Bennett has gained a reputation in the world of woodworking as something of a revolutionary for his daring innovations and often whimsical creations, perhaps best demonstrated in his piece “Nail Cabinet” (1979). In part as a response to the woodworking mainstream, Bennett produced a lavishly crafted cabinet that rivaled even the most canonical examples of the form. When the piece was finished, Bennett drove a large nail into the cabinet’s door, scandaling the more traditional woodworkers.
Bennett’s “Preoccupations of a Serial Chairmaker” is composed of 50 chairs for an Oakland Museum of California offsite exhibition (January 20 through March 25, 2005) at Gallery 555 and the Sculpture Court. Several of the chairs rework Gerrit Rietveld’s 1934 design, the classic Zig Zag, whereas others offer modifications to standard mass-produced garden and lawn chairs. The diversity of pieces is a reflection of Bennett’s working method: Rather than beginning with sketches and drawings, Bennett goes straight to the materials, working them part by part into a finished idea. It is a technique that allows Bennett the freedom to change the direction of a piece several times before it is complete.

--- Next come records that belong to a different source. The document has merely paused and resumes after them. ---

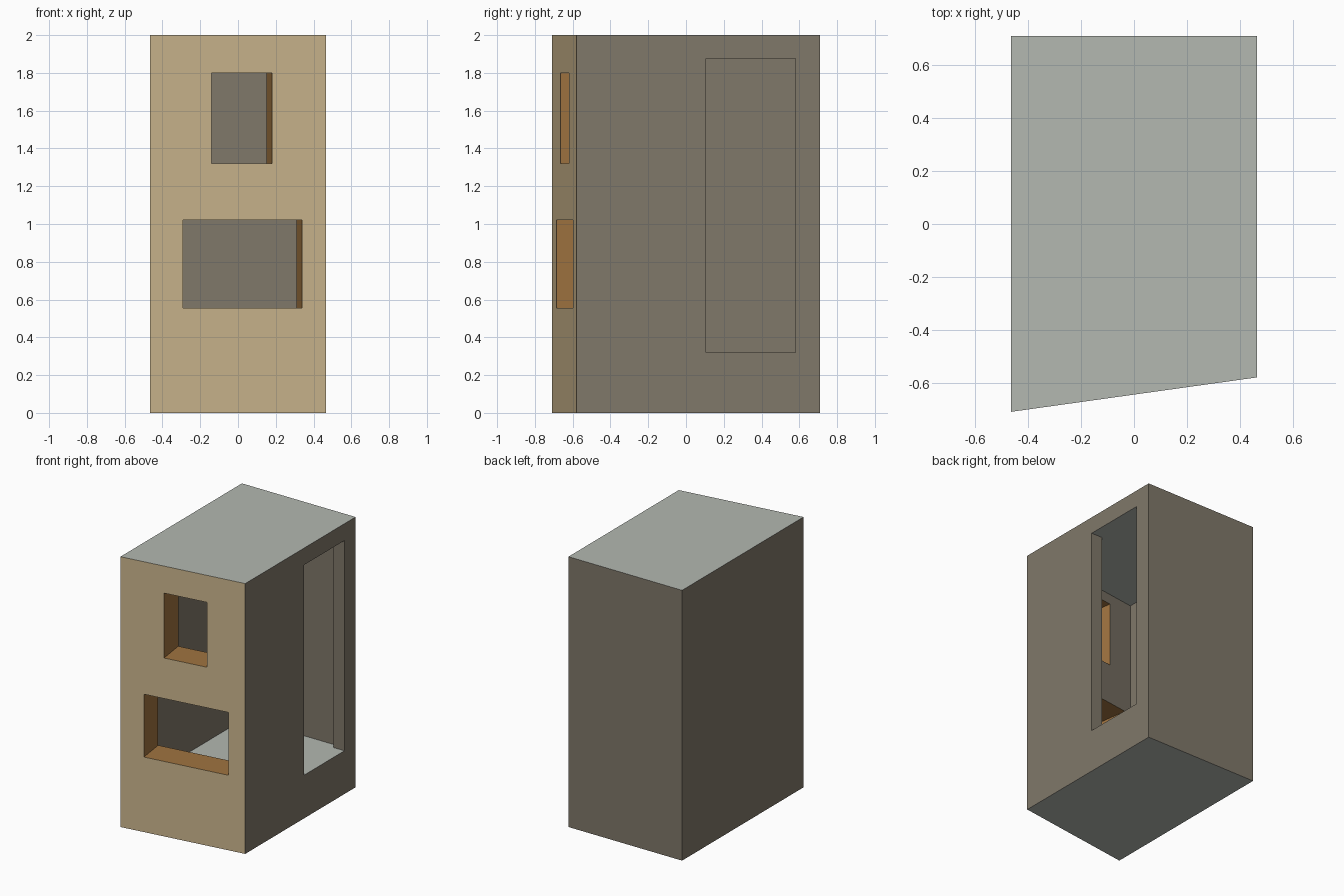
import bpy, bmesh
from mathutils import Vector

if "Cube" in bpy.data.objects:
    bpy.data.objects.remove(bpy.data.objects["Cube"])


def srgb(h):
    v = [int(h[i:i + 2], 16) / 255 for i in (0, 2, 4)]
    return [c / 12.92 if c < 0.04045 else ((c + 0.055) / 1.055) ** 2.4 for c in v] + [1]


mats = []
for name, col in (("tan_front", "cbb68d"), ("brown_grey_wall", "80786a"),
                  ("light_grey_slab", "b3b8b1"), ("orange_brown_reveal", "a07440")):
    m = bpy.data.materials.new(name)
    m.diffuse_color = srgb(col)
    m.use_nodes = True
    m.node_tree.nodes["Principled BSDF"].inputs["Base Color"].default_value = m.diffuse_color
    mats.append(m)
TAN, WALL, SLAB, REVEAL = range(4)


def prism(name, pts, z0, z1, sides, cap):
    """Upright prism from a counter-clockwise footprint; one material per side."""
    bm = bmesh.new()
    lo = [bm.verts.new((x, y, z0)) for x, y in pts]
    hi = [bm.verts.new((x, y, z1)) for x, y in pts]
    for ring in (lo, hi):
        bm.faces.new(ring).material_index = cap
    n = len(pts)
    for i in range(n):
        j = (i + 1) % n
        bm.faces.new((lo[i], lo[j], hi[j], hi[i])).material_index = sides[i]
    bmesh.ops.recalc_face_normals(bm, faces=bm.faces)
    me = bpy.data.meshes.new(name)
    bm.to_mesh(me)
    bm.free()
    for m in mats:
        me.materials.append(m)
    ob = bpy.data.objects.new(name, me)
    bpy.context.collection.objects.link(ob)
    return ob


def front_y(x):
    return -0.71 + 0.14 * (x + 0.465)


def cut(target, cutter):
    mod = target.modifiers.new("cut", 'BOOLEAN')
    mod.operation = 'DIFFERENCE'
    mod.solver = 'EXACT'
    mod.object = cutter
    bpy.context.view_layer.objects.active = target
    bpy.ops.object.modifier_apply(modifier=mod.name)
    bpy.data.objects.remove(cutter)


# Solid outer block with a slanted front
W, D = 0.465, 0.71
room = prism("room_shell", [(-W, -D), (W, front_y(W)), (W, D), (-W, D)],
             0, 2, [TAN, WALL, WALL, WALL], SLAB)

# Inner space, with the doorway through the right wall as part of its footprint
IW, IB, T = 0.375, 0.62, 0.212
inner = [(-IW, front_y(-IW) + T), (IW, front_y(IW) + T), (IW, 0.105), (0.6, 0.105),
         (0.6, 0.58), (IW, 0.58), (IW, IB), (-IW, IB)]
cut(room, prism("inner_space", inner, 0.32, 1.875, [WALL] * 8, SLAB))

# Two windows cut square to the slanted front
inward = Vector((-0.14, 1)).normalized()
for x0, x1, z0, z1 in ((-0.14, 0.18, 1.32, 1.80), (-0.29, 0.34, 0.555, 1.02)):
    a, b = Vector((x0, front_y(x0))), Vector((x1, front_y(x1)))
    pts = [a - inward * 0.05, b - inward * 0.05, b + inward * 0.3, a + inward * 0.3]
    cut(room, prism("window_opening", pts, z0, z1, [REVEAL] * 4, REVEAL))
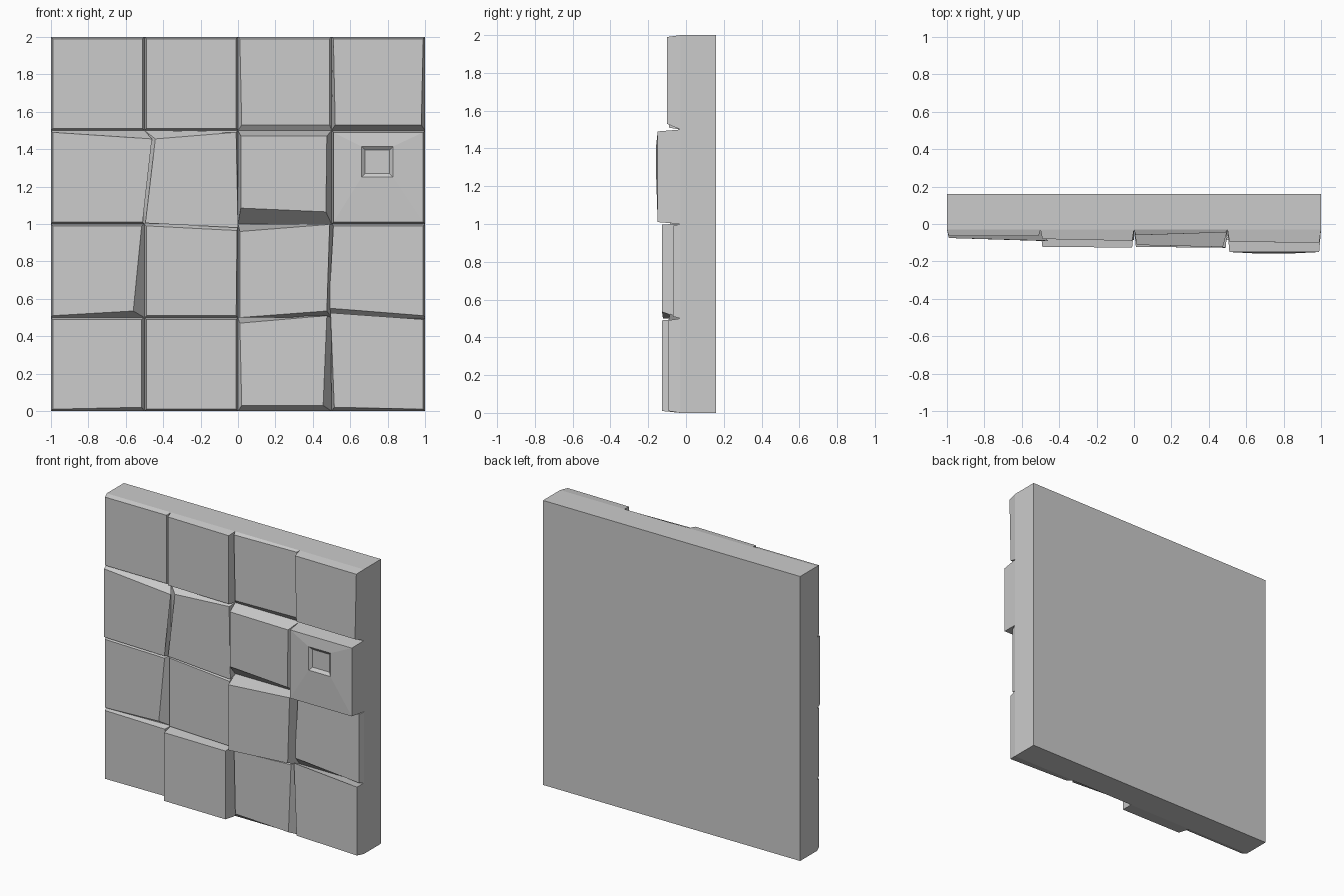
import bpy, bmesh

if "Cube" in bpy.data.objects:
    bpy.data.objects.remove(bpy.data.objects["Cube"])

BASE_Y, BACK_Y, CELL = -0.03, 0.16, 0.5


def mesh_from_loops(name, loops):
    """Skin a stack of four-point loops into a closed flat-faced solid."""
    bm = bmesh.new()
    rings = [[bm.verts.new(p) for p in loop] for loop in loops]
    for a, b in zip(rings, rings[1:]):
        for i in range(4):
            j = (i + 1) % 4
            bm.faces.new((a[i], a[j], b[j], b[i]))
    bm.faces.new(rings[0])
    bm.faces.new(rings[-1])
    bmesh.ops.recalc_face_normals(bm, faces=bm.faces)
    me = bpy.data.meshes.new(name)
    bm.to_mesh(me)
    bm.free()
    ob = bpy.data.objects.new(name, me)
    bpy.context.collection.objects.link(ob)
    return ob


def rect(x0, x1, z0, z1, y):
    """Corners in order: top left, top right, bottom right, bottom left."""
    return [(x0, y, z1), (x1, y, z1), (x1, y, z0), (x0, y, z0)]


# backing slab
mesh_from_loops("backing_slab", [rect(-1, 1, 0, 2, BACK_Y), rect(-1, 1, 0, 2, BASE_Y)])

# front depth of every tile at its left and right edge, top row first
depths = [
    [(.065, .065), (.08, .09), (.06, .045), (.095, .1)],
    [(.075, .09), (.07, .085), (.112, .123), (.15, .15)],
    [(.065, .08), (.06, .085), (.122, .127), (.062, .068)],
    [(.065, .078), (.122, .126), (.058, .09), (.085, .092)],
]

# shifted front corners (row, column): {corner: (x, z)}
shifted = {
    (0, 2): {2: (.49, 1.53), 3: (.02, 1.53)},
    (0, 3): {2: (.98, 1.53), 3: (.52, 1.53)},
    (1, 0): {1: (-.46, 1.455)},
    (1, 1): {0: (-.442, 1.455), 2: (0, .98), 3: (-.495, 1.005)},
    (1, 2): {0: (.015, 1.47), 1: (.475, 1.47), 2: (.47, 1.065), 3: (.015, 1.085)},
    (2, 0): {1: (-.515, .99), 2: (-.56, .535)},
    (2, 1): {1: (-.005, .965)},
    (2, 2): {0: (.01, .96), 1: (.49, .998), 2: (.475, .535), 3: (.01, .5)},
    (2, 3): {3: (.485, .55)},
    (3, 0): {2: (-.515, .02), 1: (-.515, .49)},
    (3, 2): {0: (.01, .47), 1: (.475, .51), 2: (.455, .03), 3: (.02, .03)},
    (3, 3): {0: (.495, .525), 3: (.515, .02)},
}

# irregular stone tiles on a four by four grid
for r in range(4):
    for c in range(4):
        x0, z0 = -1 + c * CELL, (3 - r) * CELL
        base = rect(x0, x0 + CELL, z0, z0 + CELL, BASE_Y)
        g = 0.01
        front = rect(x0 + g, x0 + CELL - g, z0 + g, z0 + CELL - g, 0)
        left, right = depths[r][c]
        for i in range(4):
            x, _, z = front[i]
            x, z = shifted.get((r, c), {}).get(i, (x, z))
            front[i] = (x, -(right if i in (1, 2) else left), z)
        loops = [base, front]
        if (r, c) == (1, 3):
            # small square recess in one tile
            loops += [rect(.66, .83, 1.25, 1.415, -.158),
                      rect(.68, .81, 1.27, 1.395, -.142)]
        mesh_from_loops(f"stone_tile_{r + 1}_{c + 1}", loops)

In addition to being a renowned master craftsman and innovator, Bennett is also a collector of rare and unusual furnishings and decorative objects. He and his wife, Sylvia, share a collection that spans 40 years, selections from which formed the inaugural show at San Francisco’s Museum of Craft and Design, “Dovetailing Art and Life: The Bennett Collection,” in 2004.